Almost by definition, working in leadership for a government agency will naturally expose you and your agency to the swirling winds of politics. Every administration has its desires: its agenda, its platform, its set of constituencies and supporters to acknowledge. Like sudden winds storms, every administration also faces political difficulties that can surprise and swirl around it, threatening desires and the potential for re-election. These storms often create pressures for agencies to rapidly respond. It is also important to note that laws and policies usually are written to provide at least some discretion in how the administration implements authorities. It is the conjunction of desires, difficulties, and discretion that opens the door to the pushing and pulling of administrative priorities by political appointees. How can you deliver on your operational commitments and agency mission when appointees are demanding responses to immediate political concerns?
While I have never personally been in your position, I do envision three kinds of strategies that, tongue-in-cheek, I refer to as Agreeing, Blocking, and Serving. “Agreeing” strategies are ones where you do what you are directed to do by your political appointees. In essence, you adopt a compliance approach to your position and follow orders from above.
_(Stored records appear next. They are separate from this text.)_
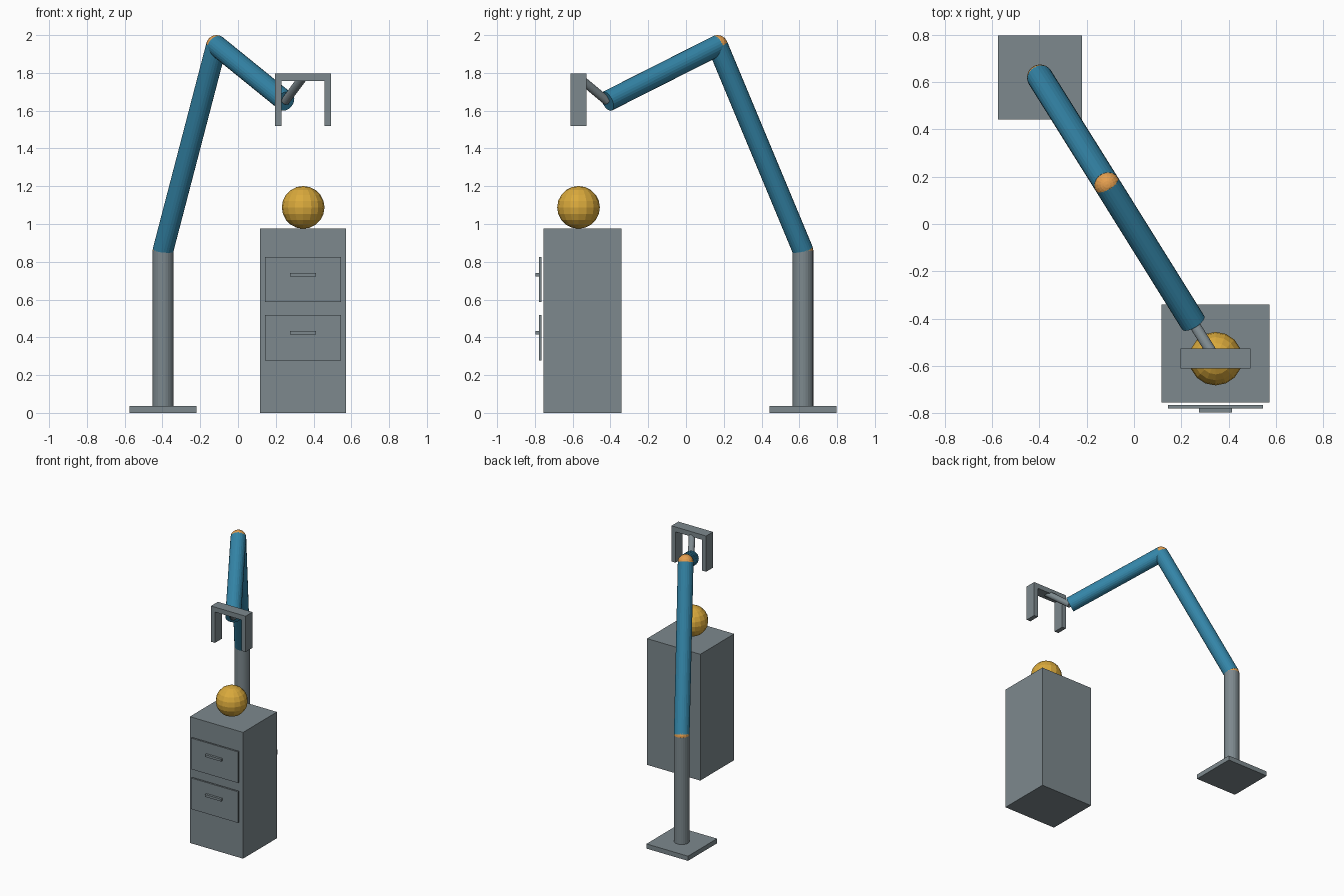
import bpy, math
from mathutils import Vector

if "Cube" in bpy.data.objects:
    bpy.data.objects.remove(bpy.data.objects["Cube"])


def material(name, rgb):
    m = bpy.data.materials.new(name)
    m.diffuse_color = (*rgb, 1)
    m.use_nodes = True
    m.node_tree.nodes["Principled BSDF"].inputs["Base Color"].default_value = m.diffuse_color
    return m


GREY = material("slate grey", (0.205, 0.25, 0.27))
BLUE = material("arm blue", (0.034, 0.235, 0.39))
GOLD = material("ball gold", (0.70, 0.40, 0.045))
ORANGE = material("joint orange", (0.79, 0.35, 0.08))


def finish(name, mat):
    ob = bpy.context.object
    ob.name = name
    ob.data.materials.append(mat)
    return ob


def box(name, mat, x, y, z):
    """Box from (min, max) ranges."""
    bpy.ops.mesh.primitive_cube_add(size=1, location=[sum(r) / 2 for r in (x, y, z)])
    bpy.context.object.scale = [r[1] - r[0] for r in (x, y, z)]
    bpy.ops.object.transform_apply(location=False, rotation=False, scale=True)
    return finish(name, mat)


def rod(name, mat, a, b, radius, sides=24):
    """Cylinder between two points."""
    a, b = Vector(a), Vector(b)
    d = b - a
    bpy.ops.mesh.primitive_cylinder_add(
        vertices=sides, radius=radius, depth=d.length, location=(a + b) / 2,
        rotation=d.to_track_quat('Z', 'Y').to_euler())
    return finish(name, mat)


def ball(name, mat, centre, radius, seg, rings):
    bpy.ops.mesh.primitive_uv_sphere_add(segments=seg, ring_count=rings,
                                         radius=radius, location=centre)
    return finish(name, mat)


R = 0.055
shoulder = (-0.397, 0.619, 0.86)
elbow = (-0.114, 0.167, 1.945)
wrist = (0.25, -0.417, 1.65)
hand = (0.345, -0.569, 1.777)

# Floor plate and post
box("base_plate", GREY, (-0.575, -0.22), (0.442, 0.797), (0, 0.036))
rod("post", GREY, (shoulder[0], shoulder[1], 0.036), shoulder, R)

# Arm segments and joints
rod("upper_arm", BLUE, shoulder, elbow, R)
rod("forearm", BLUE, elbow, wrist, R)
ball("shoulder_joint", ORANGE, shoulder, R, 16, 12)
ball("elbow_joint", ORANGE, elbow, R, 16, 12)
rod("wrist_rod", GREY, wrist, hand, 0.023)

# Gripper: crossbar and two fingers
gy = (-0.611, -0.527)
box("gripper_bar", GREY, (0.197, 0.493), gy, (1.758, 1.796))
for side, x in (("left", 0.197), ("right", 0.459)):
    box(f"gripper_finger_{side}", GREY, (x, x + 0.034), gy, (1.52, 1.758))

# Cabinet with two drawers
box("cabinet", GREY, (0.117, 0.572), (-0.755, -0.341), (0, 0.975))
for name, z in (("lower", 0.278), ("upper", 0.586)):
    box(f"{name}_drawer_front", GREY, (0.144, 0.545), (-0.779, -0.765), (z, z + 0.24))
    box(f"{name}_drawer_handle", GREY, (0.275, 0.413), (-0.797, -0.779),
        (z + 0.137, z + 0.155))

# Ball resting on the cabinet
ball("ball", GOLD, (0.345, -0.569, 1.088), 0.113, 16, 10)
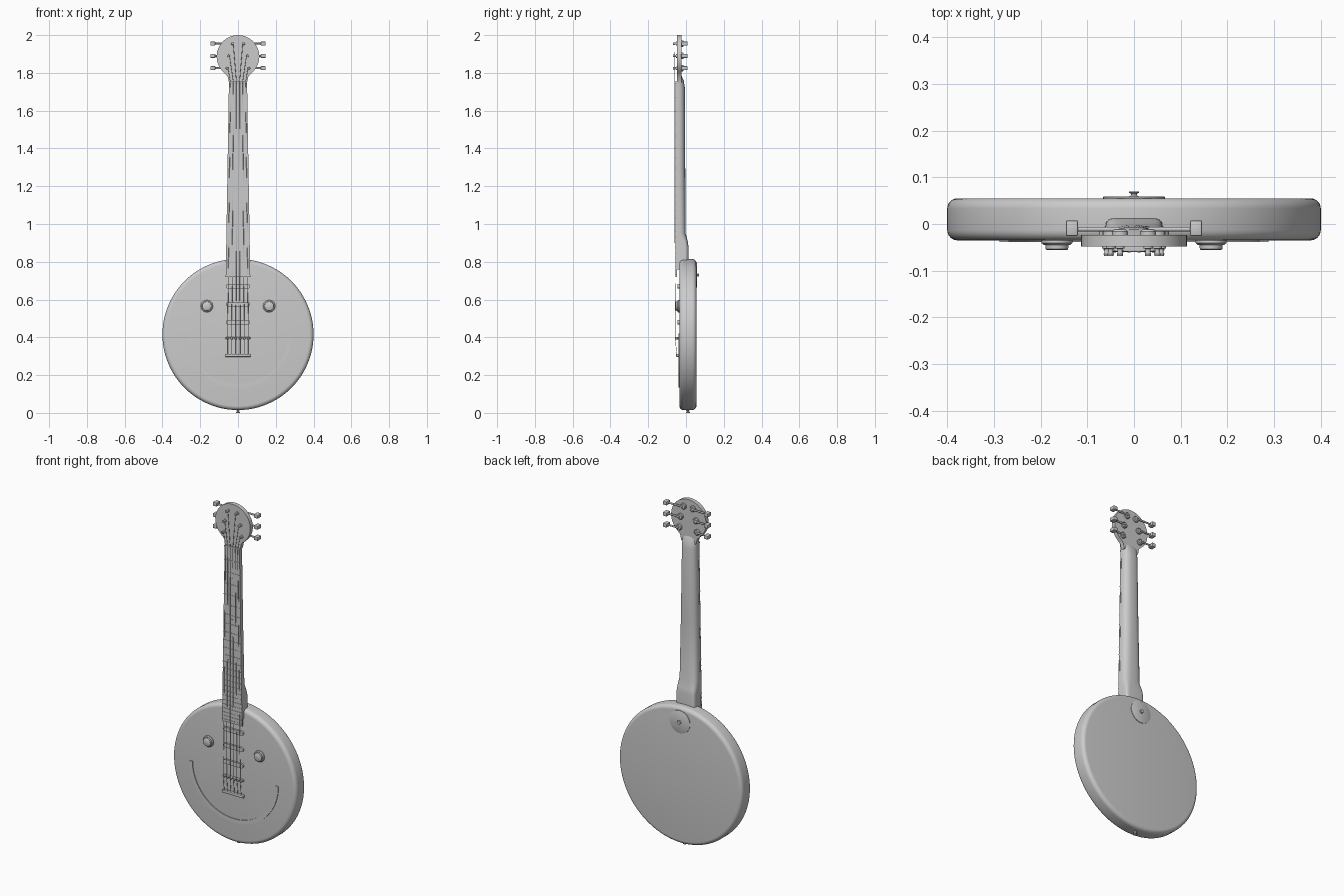
import bpy, bmesh, math
from math import sin, cos, pi, radians
from mathutils import Matrix, Vector

if "Cube" in bpy.data.objects:
    bpy.data.objects.remove(bpy.data.objects["Cube"])


def finish(name, bm, angle=35):
    bmesh.ops.recalc_face_normals(bm, faces=bm.faces)
    me = bpy.data.meshes.new(name)
    bm.to_mesh(me)
    bm.free()
    ob = bpy.data.objects.new(name, me)
    bpy.context.collection.objects.link(ob)
    bpy.ops.object.select_all(action='DESELECT')
    bpy.context.view_layer.objects.active = ob
    ob.select_set(True)
    bpy.ops.object.shade_smooth_by_angle(angle=radians(angle))
    return ob


def loft(name, rings):
    """Skin a list of closed rings and cap both ends."""
    bm = bmesh.new()
    vs = [[bm.verts.new(p) for p in r] for r in rings]
    n = len(vs[0])
    for a, b in zip(vs, vs[1:]):
        for i in range(n):
            bm.faces.new((a[i], a[(i + 1) % n], b[(i + 1) % n], b[i]))
    bm.faces.new(vs[0])
    bm.faces.new(vs[-1])
    return finish(name, bm)


def lathe(name, profile, loc, axis=(0, -1, 0), n=24):
    """Turn a (radius, height) profile around an axis starting at loc."""
    q = Vector((0, 0, 1)).rotation_difference(Vector(axis))
    return loft(name, [[Vector(loc) + q @ Vector((r * cos(2 * pi * i / n), r * sin(2 * pi * i / n), h))
                        for i in range(n)] for r, h in profile])


def box(name, loc, size, bevel=0.0):
    bm = bmesh.new()
    bmesh.ops.create_cube(bm, size=1, matrix=Matrix.Translation(loc) @ Matrix.Diagonal((*size, 1)))
    if bevel:
        bmesh.ops.bevel(bm, geom=bm.edges[:], offset=bevel, segments=2, affect='EDGES', profile=0.5)
    return finish(name, bm)


def slab(name, outline, y0, y1):
    """Extrude an x,z outline from y0 to y1."""
    return loft(name, [[(x, y, z) for x, z in outline] for y in (y0, y1)])


def tube(name, pts, r):
    cu = bpy.data.curves.new(name, 'CURVE')
    cu.dimensions = '3D'
    cu.bevel_depth = r
    cu.bevel_resolution = 1
    cu.use_fill_caps = True
    sp = cu.splines.new('POLY')
    sp.points.add(len(pts) - 1)
    for p, c in zip(sp.points, pts):
        p.co = (*c, 1)
    ob = bpy.data.objects.new(name, cu)
    bpy.context.collection.objects.link(ob)


# Round body with softened rims
er = 0.022
prof = [(0.4 - er + er * sin(a), er - er * cos(a)) for a in [pi / 2 * i / 6 for i in range(7)]]
prof += [(r, 0.09 - h) for r, h in reversed(prof)]
lathe("body", prof, (0, 0.055, 0.415), n=96)

# Neck: rounded back, boxy heel at the body
def half_width(z):
    return 0.065 - (z - 0.72) * 0.0165

rings = []
for z, back, e in [(0.76, 0.013, 7), (0.88, 0.013, 7), (0.91, 0.009, 5), (0.95, -0.002, 3),
                   (1.3, -0.004, 2.6), (1.72, -0.006, 2.6), (1.76, -0.012, 2.6), (1.79, -0.026, 2.6)]:
    w, d = half_width(z) - 0.001, back + 0.048
    ts = [pi * i / 20 for i in range(21)]
    rings.append([(w * math.copysign(abs(cos(t)) ** (2 / e), cos(t)),
                   -0.048 + d * abs(sin(t)) ** (2 / e), z) for t in ts])
loft("neck", rings)

# Fretboard, frets and position dots
nut_z, scale = 1.745, 1.35
end = [(half_width(0.72), 0.72), (half_width(nut_z), nut_z)]
slab("fretboard", end + [(-x, z) for x, z in reversed(end)], -0.055, -0.047)
fret = [nut_z - scale * (1 - 2 ** (-n / 12)) for n in range(25)]
for z in fret[1:]:
    box("fret", (0, -0.0555, z), (2 * half_width(z), 0.003, 0.004))
box("nut", (0, -0.053, nut_z + 0.004), (0.096, 0.013, 0.009), 0.001)
for n in (3, 5, 7, 9, 12, 15, 17, 19, 21):
    for x in ((-0.03, 0.03) if n == 12 else (0,)):
        lathe("position_dot", [(0.007, 0), (0.007, 0.001)], (x, -0.055, (fret[n] + fret[n - 1]) / 2), n=16)

# Round headstock with narrow throat
arc = [(0.113 * cos(a), 1.887 + 0.113 * sin(a))
       for a in [radians(-48 + 276 * i / 40) for i in range(41)]]
head = [(-0.055, 1.783), (-0.048, 1.75), (0.048, 1.75), (0.055, 1.783)] + arc
slab("headstock", head, -0.048, -0.024)

# Tuners on both sides
posts = [(0.058, 1.825), (0.05, 1.89), (0.03, 1.955)]
for s in (-1, 1):
    for x, z in posts:
        lathe("tuner_post", [(0.010, 0), (0.010, 0.004), (0.006, 0.005), (0.005, 0.012), (0.007, 0.016),
                             (0.006, 0.02)], (s * x, -0.048, z), n=16)
        lathe("tuner_housing", [(0.017, 0), (0.017, 0.009), (0.013, 0.013)],
              (s * x, -0.025, z), (0, 1, 0), n=20)
        lathe("tuner_shaft", [(0.005, 0), (0.005, 0.122 - x), (0.008, 0.125 - x)],
              (s * x, -0.011, z), (s, 0, 0), n=12)
        box("tuner_key", (s * 0.133, -0.009, z), (0.026, 0.034, 0.022), 0.004)

# Round-ended pickup bars across the body
for z in (0.67, 0.575, 0.48):
    r = 0.012
    out = [(0.052 + r * cos(a), z + r * sin(a)) for a in [-pi / 2 + pi * i / 10 for i in range(11)]]
    slab("pickup_bar", out + [(-x, 2 * z - zz) for x, zz in out], -0.046, -0.034)

# Bridge saddles and tailpiece
box("bridge_base", (0, -0.039, 0.395), (0.13, 0.01, 0.012), 0.002)
box("tailpiece", (0, -0.043, 0.305), (0.138, 0.018, 0.016), 0.003)
for i in range(6):
    u = (i - 2.5) / 2.5
    x = u * 0.055
    lathe("saddle", [(0.007, 0), (0.007, 0.016), (0.005, 0.018)], (x, -0.038, 0.395), n=12)
    px, pz = posts[min(i, 5 - i)]
    tube("string", [(x, -0.048, 0.305), (x, -0.0575, 0.395), (u * 0.04, -0.060, nut_z + 0.004),
                    (math.copysign(px - 0.005, u), -0.058, pz)], 0.0013)

# Two control knobs as eyes
for s in (-1, 1):
    loc = (s * 0.165, -0.035, 0.565)
    lathe("knob_skirt", [(0.033, 0), (0.033, 0.006), (0.028, 0.010)], loc, n=12)
    lathe("knob", [(0.025, 0.008), (0.024, 0.019), (0.021, 0.021)], loc, n=28)

# Smile strip on the front
angs = [radians(180 + 180 * i / 48) for i in range(49)]
smile = [(0.288 * cos(a), 0.42 + 0.286 * sin(a)) for a in angs]
smile += [(0.268 * cos(a), 0.42 + 0.264 * sin(a)) for a in reversed(angs)]
slab("smile", smile, -0.039, -0.034)

# Back plate and strap buttons
lathe("back_plate", [(0.066, 0), (0.066, 0.004), (0.064, 0.005)], (0, 0.054, 0.73), (0, 1, 0), n=40)
button = [(0.011, 0), (0.006, 0.004), (0.006, 0.007), (0.011, 0.009), (0.011, 0.012)]
lathe("back_strap_button", button, (0, 0.058, 0.73), (0, 1, 0), n=20)
lathe("bottom_strap_button", [(r, h * 1.34) for r, h in button], (0, 0.01, 0.0161), (0, 0, -1), n=20)
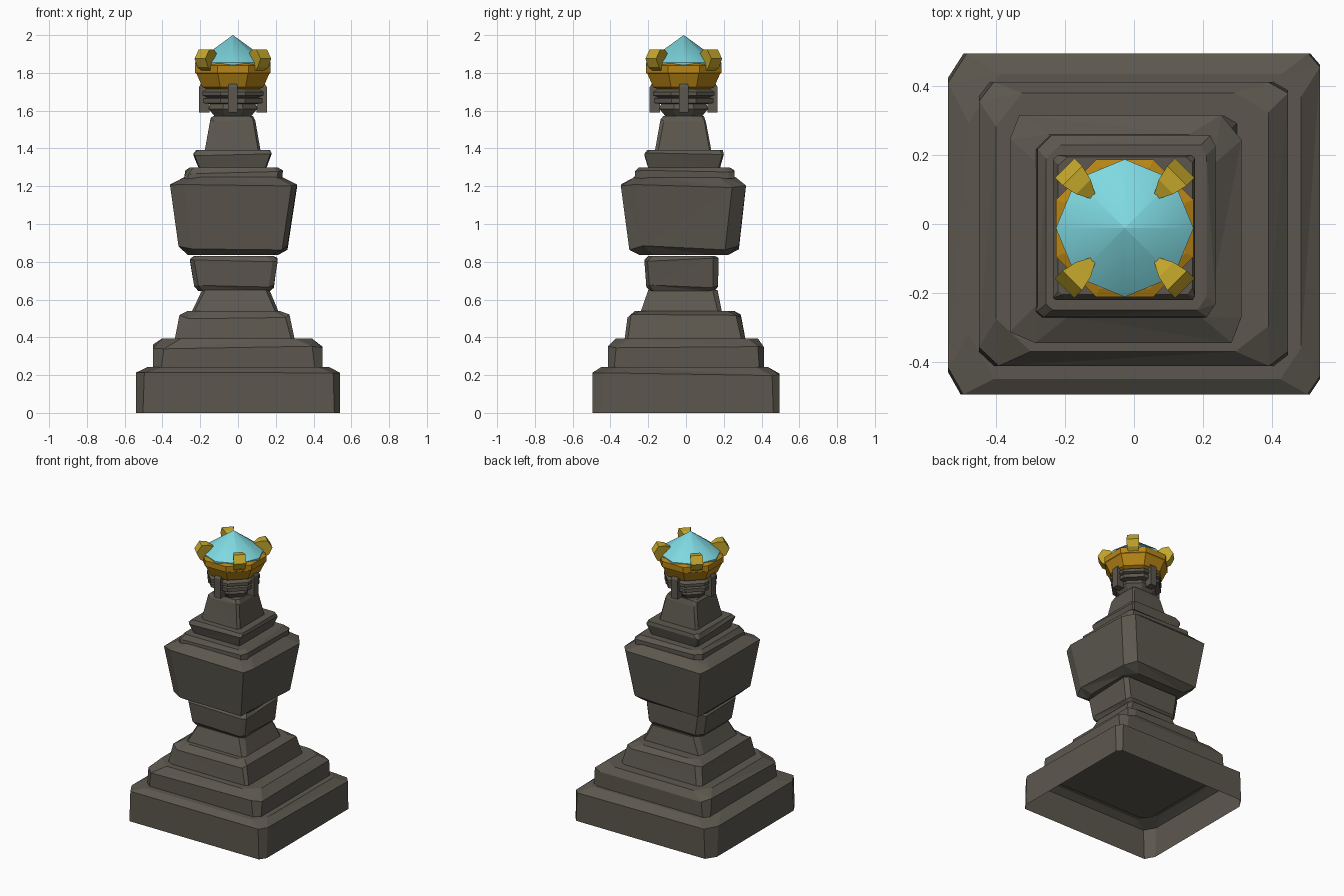
import bpy, bmesh, math, random
from mathutils import Vector, Matrix

if "Cube" in bpy.data.objects:
    bpy.data.objects.remove(bpy.data.objects["Cube"])

random.seed(4)
CX, CY = -0.027, -0.012          # the upper ornament leans slightly off the base centre


def material(name, rgb):
    m = bpy.data.materials.new(name)
    m.diffuse_color = (*rgb, 1)
    m.use_nodes = True
    m.node_tree.nodes["Principled BSDF"].inputs["Base Color"].default_value = m.diffuse_color
    return m


STONE = material("dark_stone", (0.108, 0.097, 0.078))
GOLD = material("orange_gold", (0.48, 0.235, 0.008))
BRIGHT = material("bright_gold", (0.56, 0.39, 0.025))
GEM = material("pale_blue_gem", (0.21, 0.69, 0.75))


def finish(bm, name, mat):
    bmesh.ops.recalc_face_normals(bm, faces=bm.faces)
    me = bpy.data.meshes.new(name)
    bm.to_mesh(me)
    bm.free()
    me.materials.append(mat)
    ob = bpy.data.objects.new(name, me)
    bpy.context.collection.objects.link(ob)
    return ob


def loft(bm, rings, bottom=True, top=True):
    """Skin a stack of equal-count rings and cap the ends."""
    loops = [[bm.verts.new(p) for p in r] for r in rings]
    n = len(loops[0])
    for a, b in zip(loops, loops[1:]):
        for i in range(n):
            j = (i + 1) % n
            bm.faces.new((a[i], a[j], b[j], b[i]))
    if bottom:
        bm.faces.new(loops[0][::-1])
    if top:
        bm.faces.new(loops[-1])


def stone(name, levels, bottom=True):
    """Hewn block: levels are (z, x0, x1, y0, y1, corner chamfer)."""
    uneven = [random.uniform(0.5, 1.5) for _ in range(8)]
    rings = []
    for k, (z, x0, x1, y0, y1, c) in enumerate(levels):
        u = [c * s for s in uneven]
        pts = [(x0 + u[0], y0), (x1 - u[1], y0), (x1, y0 + u[2]), (x1, y1 - u[3]),
               (x1 - u[4], y1), (x0 + u[5], y1), (x0, y1 - u[6]), (x0, y0 + u[7])]
        inner = 0 < k < len(levels) - 1
        dz = 0.012 if inner else 0
        rings.append([(x, y, z + random.uniform(-dz, dz)) for x, y in pts])
    bm = bmesh.new()
    loft(bm, rings, bottom)
    bmesh.ops.triangulate(bm, faces=[f for f in bm.faces if len(f.verts) == 4])
    return finish(bm, name, STONE)


def turned(name, profile, sides, phase, mat):
    """Faceted turning around the ornament axis; profile is (radius, z)."""
    bm = bmesh.new()
    loft(bm, [[(CX + r * math.cos(phase + math.tau * i / sides),
                CY + r * math.sin(phase + math.tau * i / sides), z)
               for i in range(sides)] for r, z in profile])
    return finish(bm, name, mat)


def radial(name, outline, angle, mat):
    """Solid standing on a radial plane; outline is (radius, z, half width)."""
    bm = bmesh.new()
    loft(bm, [[(r, s * w, z) for r, z, w in outline] for s in (-1, 1)])
    bm.transform(Matrix.Translation((CX, CY, 0)) @ Matrix.Rotation(angle, 4, 'Z'))
    return finish(bm, name, mat)


# stepped foot, hollow underneath
stone("foot_slab", [(0, -.54, .54, -.495, .495, .05), (.205, -.54, .54, -.495, .495, .06),
                    (.242, -.48, .485, -.45, .435, .10)], bottom=False)
stone("second_step", [(.235, -.45, .447, -.412, .412, .03), (.35, -.45, .447, -.412, .412, .04),
                      (.395, -.40, .39, -.37, .38, .07)])
stone("third_step", [(.39, -.335, .30, -.325, .315, .03), (.51, -.31, .272, -.31, .29, .035),
                     (.54, -.265, .22, -.27, .255, .05)])
stone("foot_neck", [(.535, -.245, .215, -.24, .19, .025), (.65, -.19, .167, -.2, .167, .03)])
# waist and main body
stone("waist_block", [(.645, -.21, .17, -.19, .15, .03), (.665, -.232, .19, -.21, .17, .03),
                      (.81, -.255, .21, -.22, .172, .03), (.83, -.235, .19, -.2, .155, .04)])
stone("main_block", [(.835, -.265, .21, -.245, .22, .05), (.875, -.315, .262, -.30, .28, .05),
                     (1.20, -.36, .312, -.345, .317, .05), (1.25, -.28, .23, -.27, .26, .06)])
stone("shoulder_slab", [(1.24, -.285, .235, -.272, .257, .03), (1.275, -.28, .237, -.27, .257, .03),
                        (1.30, -.255, .21, -.25, .23, .03)])
stone("cornice", [(1.295, -.208, .15, -.2, .18, .01), (1.365, -.235, .177, -.22, .2, .01),
                  (1.392, -.22, .17, -.205, .195, .02)])
stone("upper_neck", [(1.385, -.177, .12, -.165, .135, .015), (1.55, -.145, .092, -.135, .106, .015),
                     (1.572, -.13, .08, -.12, .095, .02)])

# collar under the cup with four upright posts
turned("collar", [(.10, 1.565), (.14, 1.61), (.13, 1.635), (.17, 1.64), (.17, 1.665), (.145, 1.67),
                  (.175, 1.68), (.175, 1.70), (.12, 1.73)], 8, math.pi / 8, STONE)
for i in range(4):
    radial("collar_post", [(.125, 1.59, .025), (.18, 1.59, .025), (.18, 1.725, .025),
                           (.165, 1.748, .02), (.125, 1.748, .02)], i * math.pi / 2, STONE)

# gold cup, gem and claws
turned("gold_cup", [(.14, 1.71), (.175, 1.725), (.208, 1.795), (.216, 1.80), (.216, 1.84),
                    (.19, 1.85)], 8, math.pi / 8, GOLD)
gem = turned("gem", [(.17, 1.80), (.2, 1.845), (.2, 1.855), (.0005, 2.0)], 8, 0, GEM)
bpy.context.view_layer.objects.active = gem
gem.select_set(True)
bpy.ops.object.shade_smooth_by_angle(angle=math.radians(46))
for i in range(4):
    radial("claw", [(.19, 1.805, .03), (.225, 1.83, .04), (.247, 1.875, .04), (.215, 1.925, .04),
                    (.17, 1.922, .03), (.118, 1.895, .003), (.16, 1.86, .02)],
           math.pi / 4 + i * math.pi / 2, BRIGHT)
You focus on political directives, which necessarily means a tradeoff of focusing less on your agency’s mission. Agreeing strategies encourage you to satisfy the desires of political appointees and they reduce your liability for decisions that were made by someone above you. Yet Agreeing strategies do create other liabilities for you. Subordinates are likely to think poorly of you as a leader. Maintaining integrity is not easy if your promises keep chaining with the prevailing winds. And, if your integrity is undermined, so too will be your subordinates’ motivation and commitment to the mission.
“Blocking” strategies involve using the inertia of bureaucracy to slow organizational responses to directives. Sometimes inertia can help you wait out at least some directives until political appointments are over. Indeed, Blocking strategies recognize that most political appointees have finite appointments—typically two years. A hard charging and directive appointees who doesn’t listen to, respect, or involve careerists in decision making may be surprised to later discover little progress is made on their directives. With your integrity intact and supportive subordinates, you can help your agency remain somewhat focused on the mission by levering inertia. A downside to such Blocking strategies is that as political directives are stymied, so too are needed efforts to advance your agency’s mission—improving capabilities, tackling organizational problems, increasing employee motivation, etc.. Additionally, blocking strategies do come with some career risk.
“Serving” strategies are different from both Agreeing and Blocking. You can’t use your knowledge and experience to help guide and influence a political appointee if you are not included in the appointee’s trusted circle of advisors. Neither Agreeing nor Blocking strategies will earn you this trust. Serving strategies involve investing in understanding and actively seeking out ways to create value and successes for political appointees. Only after you have demonstrated your good character, good will, and good ability (see Ask EIG “Are You a Leader With ‘The Goods’”) and create value for the appointee will you have a chance of being invited into the appointee’s circle of trusted advisors.
Only then, as a trusted advisor, will you have opportunities to highlight the trade-offs between administrative priorities and agency mission. Your creativity and knowledge of the agency can be extraordinarily valuable in helping appointees respond to directives while simultaneously delivering on the agency’s mission. Unfortunately, Serving strategies work only if an appointee opens up to your efforts to build trust. I believe, however, that the more you give of yourself in making appointees successful, the more likely they will seek out your counsel and involve you in decisions. In sum, you can help political appointees manage the tension between mission and politics only if you invest in becoming a trusted advisor.
Duce a mente (May you lead by thinking),